Proportion of population using safely managed drinking water services
Access to safe drinking water is essential for good health, welfare and productivity and is widely recognized as a human right. The proportion of the population using safely managed drinking water services is defined as the proportion of population using an improved drinking water source which is accessible on premises, available when needed and free from faecal and priority chemical contamination.
|Unit of measurement||
WHO/UNICEF defines a safely managed drinking water as an improved water source that is accessible on premises, available when needed and free from faecal and priority chemical contamination.
Improved water sources include - piped water, boreholes or tubewells, protected dug wells, protected springs, and packaged or delivered water.
A water source is ‘accessible on premises’ if the point of collection is within the dwelling, compound, yard or plot, or water is delivered to the household.
Drinking water is ‘available when needed’ if households report having ‘sufficient’ water, or water is available ‘most of the time’ (i.e. at least 12 hours per day or 4 days per week).
‘Free from faecal and priority chemical contamination’ requires that drinking water meets international standards for microbiological and chemical water quality specified in the WHO Guidelines for Drinking Water Quality.
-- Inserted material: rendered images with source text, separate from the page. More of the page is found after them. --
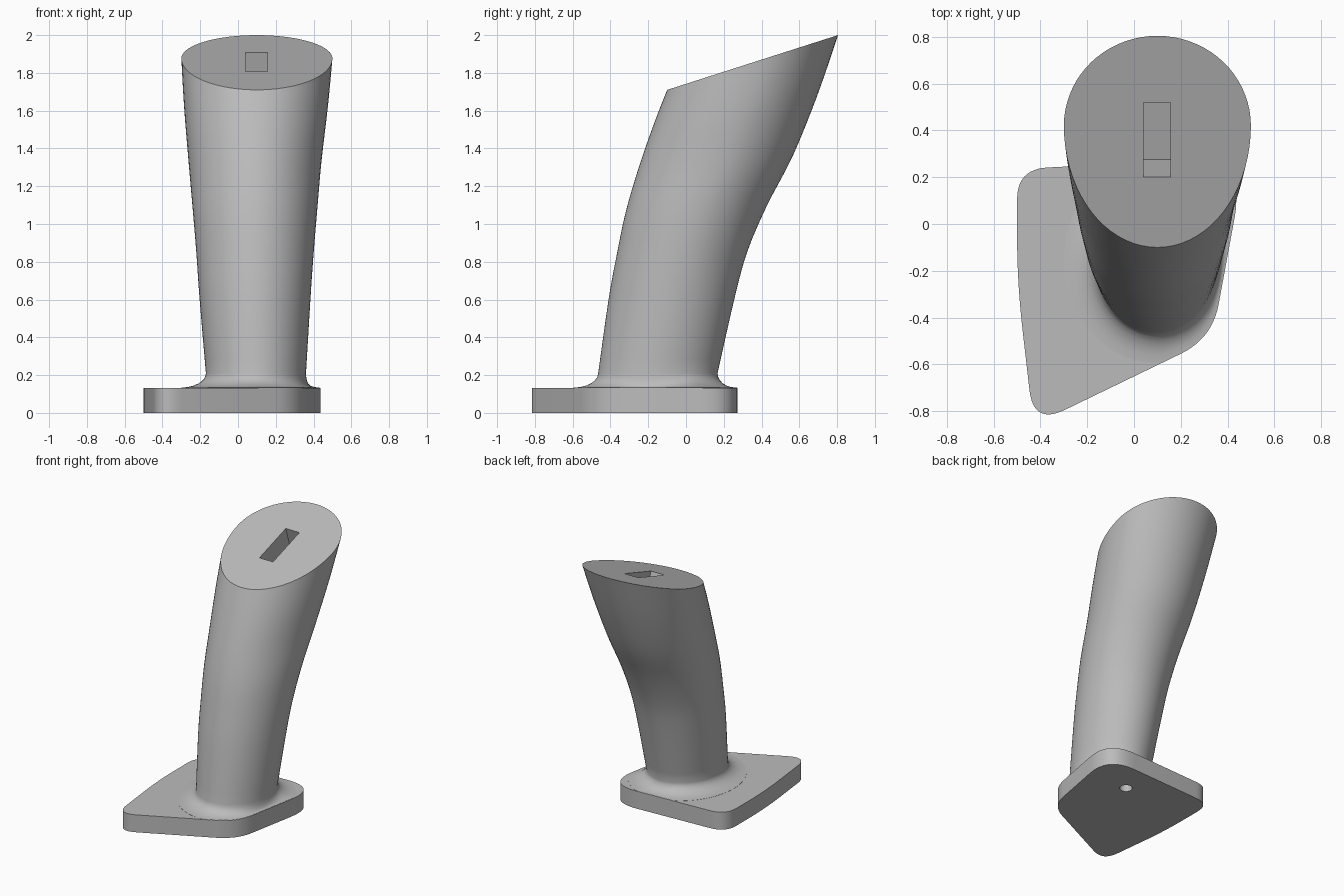
import bpy, bmesh, math
from mathutils import Vector, Matrix
from mathutils.geometry import intersect_line_line_2d

cube = bpy.data.objects.get("Cube")
if cube:
    bpy.data.objects.remove(cube, do_unlink=True)

SEGMENTS = 72
PLATE_TOP = 0.133

grey = bpy.data.materials.new("plain_grey")
grey.use_nodes = True
colour = (0.5, 0.5, 0.5, 1)
grey.diffuse_color = colour
grey.node_tree.nodes["Principled BSDF"].inputs["Base Color"].default_value = colour


def make_object(name, bm):
    bmesh.ops.recalc_face_normals(bm, faces=bm.faces)
    mesh = bpy.data.meshes.new(name)
    bm.to_mesh(mesh)
    bm.free()
    mesh.materials.append(grey)
    obj = bpy.data.objects.new(name, mesh)
    bpy.context.collection.objects.link(obj)
    return obj


def loft(name, rings):
    """Skin a stack of closed rings and cap both ends."""
    bm = bmesh.new()
    loops = [[bm.verts.new(p) for p in ring] for ring in rings]
    for low, high in zip(loops, loops[1:]):
        for i in range(len(low)):
            j = (i + 1) % len(low)
            bm.faces.new((low[i], low[j], high[j], high[i]))
    bm.faces.new(loops[0][::-1])
    bm.faces.new(loops[-1])
    return make_object(name, bm)


def rounded_outline(corners, steps=12):
    """Polygon whose corners (x, y, cut) are replaced by smooth curves."""
    points = []
    for i, (x, y, cut) in enumerate(corners):
        c = Vector((x, y))
        before = Vector(corners[i - 1][:2])
        after = Vector(corners[(i + 1) % len(corners)][:2])
        a = c + (before - c).normalized() * cut
        b = c + (after - c).normalized() * cut
        for k in range(steps + 1):
            t = k / steps
            points.append(a * (1 - t) ** 2 + c * 2 * t * (1 - t) + b * t * t)
    return points


def catmull(rows, steps):
    """Smoothly refine a list of tuples."""
    out = []
    for i in range(len(rows) - 1):
        p0, p1, p2 = rows[max(i - 1, 0)], rows[i], rows[i + 1]
        p3 = rows[min(i + 2, len(rows) - 1)]
        for k in range(steps):
            t = k / steps
            out.append([b + (c - a) * t / 2 + (a - 2.5 * b + 2 * c - d / 2) * t * t
                        + (1.5 * (b - c) + (d - a) / 2) * t ** 3
                        for a, b, c, d in zip(p0, p1, p2, p3)])
    return out + [rows[-1]]


def cut(target, cutter):
    mod = target.modifiers.new("cut", "BOOLEAN")
    mod.operation = "DIFFERENCE"
    mod.solver = "EXACT"
    mod.object = cutter
    bpy.context.view_layer.objects.active = target
    bpy.ops.object.modifier_apply(modifier=mod.name)


# Base plate
outline = rounded_outline([
    (-0.5, 0.235, 0.13), (-0.5, -0.25, 0.2), (-0.43, -0.86, 0.15),
    (0.335, -0.49, 0.15), (0.478, 0.285, 0.26)])
base_plate = loft("base_plate", [[(p.x, p.y, z) for p in outline] for z in (0, PLATE_TOP)])

# Grip sections: front y, front z, back y, back z, half width, centre x, widest fraction
sections = catmull([
    (-0.465, 0.21, 0.167, 0.21, 0.265, 0.095, 0.5),
    (-0.41, 0.6, 0.26, 0.62, 0.294, 0.09, 0.51),
    (-0.37, 0.82, 0.327, 0.86, 0.31, 0.09, 0.52),
    (-0.32, 1.06, 0.43, 1.1, 0.33, 0.09, 0.53),
    (-0.25, 1.3, 0.565, 1.36, 0.352, 0.09, 0.55),
    (-0.17, 1.53, 0.695, 1.68, 0.38, 0.095, 0.56),
    (-0.1, 1.71, 0.805, 2.0, 0.4, 0.1, 0.575)], 4)


def section_ring(fy, fz, by, bz, half, cx, widest):
    ring = []
    for i in range(SEGMENTS):
        a = 2 * math.pi * i / SEGMENTS
        s = widest + math.sin(a) * (1 - widest if math.sin(a) > 0 else widest)
        ring.append(Vector((cx + half * math.cos(a), fy + (by - fy) * s, fz + (bz - fz) * s)))
    return ring


rings = [section_ring(*row) for row in sections]

# Flared foot, limited to the plate outline
foot = rings[0]
centre = sum(foot, Vector()) / SEGMENTS


def room(p):
    out = (p - centre).to_2d().normalized()
    start, end = centre.to_2d(), centre.to_2d() + out * 3
    hits = [intersect_line_line_2d(start, end, outline[i - 1], outline[i])
            for i in range(len(outline))]
    reach = min((h - start).length for h in hits if h)
    return out, min(0.13, reach - (p - centre).to_2d().length - 0.003)


flare = []
for k in range(6, 0, -1):
    a = math.pi / 2 * k / 6
    ring = []
    for p in foot:
        out, space = room(p)
        shift = out * space * (1 - math.cos(a))
        ring.append(Vector((p.x + shift.x, p.y + shift.y,
                            0.21 - (0.21 - PLATE_TOP - 0.001) * math.sin(a))))
    flare.append(ring)
sunk = [Vector((p.x, p.y, PLATE_TOP - 0.02)) for p in flare[0]]
grip = loft("grip", [sunk] + flare + rings)

# Slot in the sloping top
bm = bmesh.new()
tilt = math.atan2(0.29, 0.905)
bmesh.ops.create_cube(bm, size=1, matrix=(
    Matrix.Translation((0.098, 0.36, 1.857)) @ Matrix.Rotation(tilt, 4, "X")
    @ Matrix.Diagonal((0.115, 0.335, 0.5, 1))))
slot_cutter = make_object("slot_cutter", bm)

# Screw hole under the plate
bm = bmesh.new()
bmesh.ops.create_cone(bm, cap_ends=True, segments=24, radius1=0.045, radius2=0.045,
                      depth=0.6, matrix=Matrix.Translation((0.1, 0.03, 0)))
hole_cutter = make_object("hole_cutter", bm)

cut(grip, slot_cutter)
cut(grip, hole_cutter)
cut(base_plate, hole_cutter)
for cutter in (slot_cutter, hole_cutter):
    bpy.data.objects.remove(cutter, do_unlink=True)

# Smooth shading with crisp edges
for obj in (base_plate, grip):
    bpy.ops.object.select_all(action="DESELECT")
    obj.select_set(True)
    bpy.context.view_layer.objects.active = obj
    bpy.ops.object.shade_smooth_by_angle(angle=math.radians(35))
For the purposes of global monitoring the priority indicator of microbiological contamination is E. coli (or thermotolerant coliforms), and the priority chemical contaminants are arsenic and fluoride.
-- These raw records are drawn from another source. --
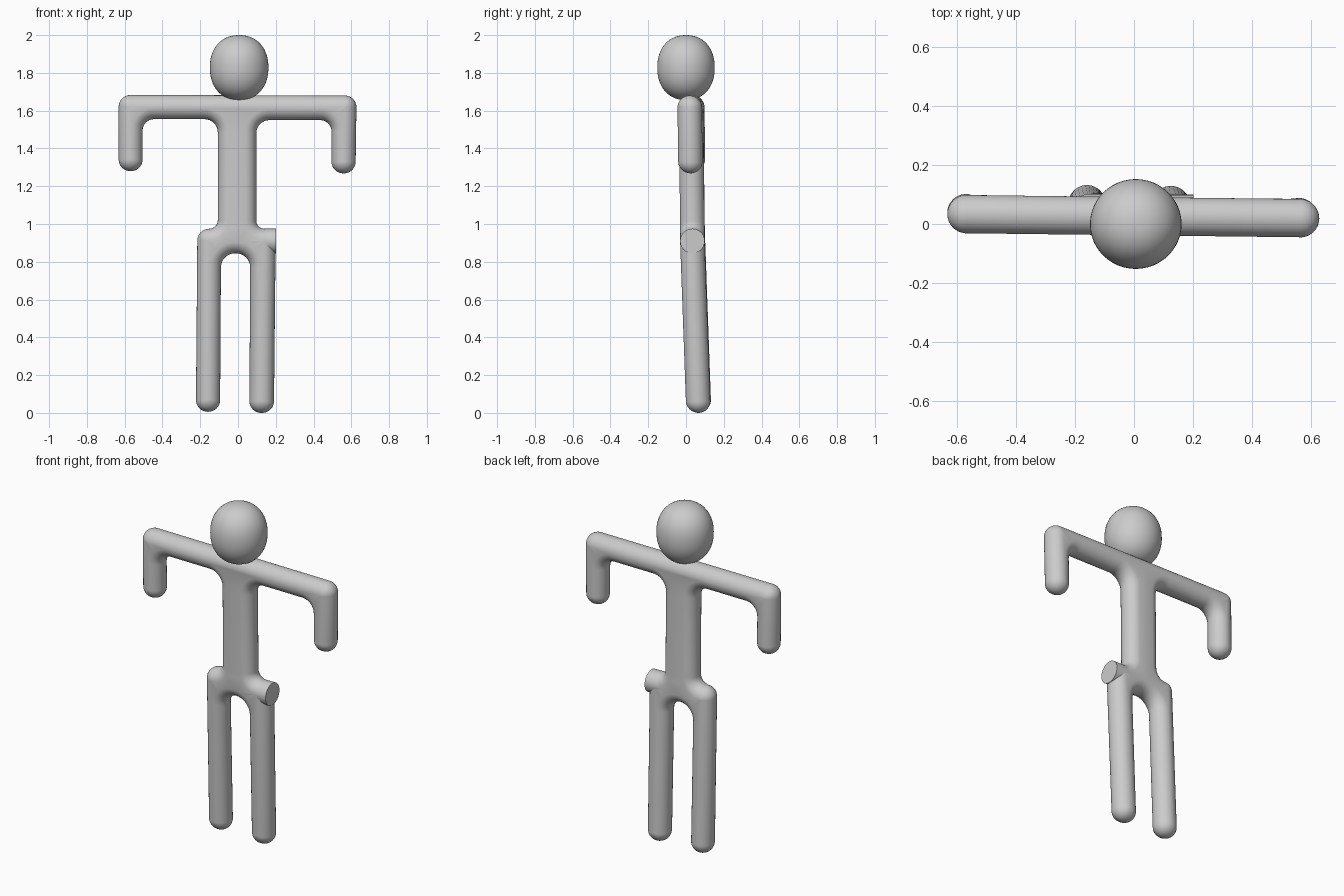
import bpy, bmesh, math
from mathutils import Vector, Matrix

if "Cube" in bpy.data.objects:
    bpy.data.objects.remove(bpy.data.objects["Cube"])

grey = bpy.data.materials.new("light_grey")
grey.diffuse_color = (0.6, 0.6, 0.6, 1)
grey.use_nodes = True
grey.node_tree.nodes["Principled BSDF"].inputs["Base Color"].default_value = grey.diffuse_color


def finish(bm, name):
    bmesh.ops.recalc_face_normals(bm, faces=bm.faces)
    me = bpy.data.meshes.new(name)
    bm.to_mesh(me)
    bm.free()
    ob = bpy.data.objects.new(name, me)
    me.materials.append(grey)
    bpy.context.collection.objects.link(ob)
    bpy.ops.object.select_all(action='DESELECT')
    ob.select_set(True)
    bpy.context.view_layer.objects.active = ob
    bpy.ops.object.shade_smooth_by_angle(angle=math.radians(40))
    return ob


def lean(x, z):
    """Depth of the body's middle: the figure leans back a little at the feet."""
    if z > 0.91:
        return 0.035 - 0.012 * (z - 0.91) - 0.012 * x
    return 0.035 + 0.036 * (0.91 - z) - 0.012 * x


def rounded_outline(corners, steps=8):
    """Clockwise corners (x, z, radius) -> list of (point, inward normal)."""
    out = []
    n = len(corners)
    for i, (x, z, r) in enumerate(corners):
        p = Vector((x, z))
        a = (Vector(corners[i - 1][:2]) - p).normalized()
        b = (Vector(corners[(i + 1) % n][:2]) - p).normalized()
        half = a.angle(b) / 2
        centre = p + (a + b).normalized() * (r / math.sin(half))
        tan = r / math.tan(half)
        u = (p + a * tan - centre) / r
        v = (p + b * tan - centre) / r
        convex = a.x * b.y - a.y * b.x > 0
        sweep = math.pi - 2 * half
        for k in range(steps + 1):
            t = k / steps
            d = (u * math.sin((1 - t) * sweep) + v * math.sin(t * sweep)) / math.sin(sweep)
            out.append((centre + d * r, -d if convex else d))
    return out


# Body: front outline with filleted corners, rounded in depth to make tubes
E = 0.062
corners = [
    (-0.632, 1.683, E), (0.628, 1.68, E), (0.622, 1.268, E), (0.495, 1.268, E),
    (0.495, 1.55, 0.06), (0.097, 1.55, 0.07), (0.097, 0.977, 0.04),
    (0.20, 0.972, E), (0.19, 0.0, E), (0.06, 0.0, E),
    (0.065, 0.845, 0.075), (-0.09, 0.845, 0.075),
    (-0.095, 0.006, E), (-0.223, 0.006, E), (-0.215, 0.972, E),
    (-0.107, 0.977, 0.045), (-0.107, 1.555, 0.07), (-0.505, 1.555, 0.06),
    (-0.505, 1.28, E), (-0.632, 1.28, E),
]
outline = rounded_outline(corners)
R, RINGS, TOP = 0.065, 7, 1.46
bm = bmesh.new()
rings = []
for k in range(-RINGS, RINGS + 1):
    phi = TOP * k / RINGS
    inset = R * (1 - math.cos(phi))
    ring = []
    for p, nrm in outline:
        q = p + nrm * inset
        ring.append(bm.verts.new((q.x, R * math.sin(phi), q.y)))
    rings.append(ring)
count = len(outline)
for r0, r1 in zip(rings, rings[1:]):
    for i in range(count):
        j = (i + 1) % count
        bm.faces.new((r0[i], r0[j], r1[j], r1[i]))
caps = [bm.faces.new(rings[0]), bm.faces.new(rings[-1])]
bmesh.ops.recalc_face_normals(bm, faces=bm.faces)
bmesh.ops.triangulate(bm, faces=caps)
for v in bm.verts:
    v.co.y += lean(v.co.x, v.co.z)
finish(bm, "body")

# Flat-ended stub on the right hip
bm = bmesh.new()
bmesh.ops.create_cone(bm, cap_ends=True, segments=40, radius1=0.065, radius2=0.065, depth=0.13,
                      matrix=Matrix.Translation((0.137, 0.034, 0.91)) @ Matrix.Rotation(math.pi / 2, 4, 'Y'))
finish(bm, "hip_stub")

# Head: slightly squared egg
bm = bmesh.new()
bmesh.ops.create_uvsphere(bm, u_segments=48, v_segments=32, radius=1)
P = 2.2
for v in bm.verts:
    rho = math.hypot(v.co.x, v.co.y)
    v.co *= (rho ** P + abs(v.co.z) ** P) ** (-1 / P)
    v.co = Vector((0.006 + v.co.x * 0.155, v.co.y * 0.152, 1.828 + v.co.z * 0.172))
finish(bm, "head")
Data on drinking water, sanitation and hygiene are produced by the Joint Monitoring Programme (JMP) of the World Health Organization (WHO) and United Nations Children’s Fund (UNICEF) based on administrative sources, national censuses and nationally representative household surveys. The JMP produces model estimates, calculating the proportion of population using improved water sources by fitting a linear regression line to all available data inputs within the reference period, starting from the year 2000. For more information see the indicator’s metadata in the Global metadata tab.
In order to meet the criteria for a safely managed drinking water service, an improved water source should meet three criteria - it should be accessible on the premises (accessibility), water should be available when needed (availability), and the water supplied should be free from contamination (quality).
Many countries lack data on one or more elements of safely managed drinking water. The WHO/UNICEF Joint Monitoring Programme for Water Supply, Sanitation and Hygiene (JMP) provide national estimates only when data are available on drinking water quality and at least one of the other criteria (accessibility and availability). Regional and income group estimates are made when data are available for at least 30 percent of the population.Data follows the UN specification for this indicator. This indicator has been identified in collaboration with topic experts.
|Data last updated||19 July 2023|
|Metadata last updated||19 July 2023|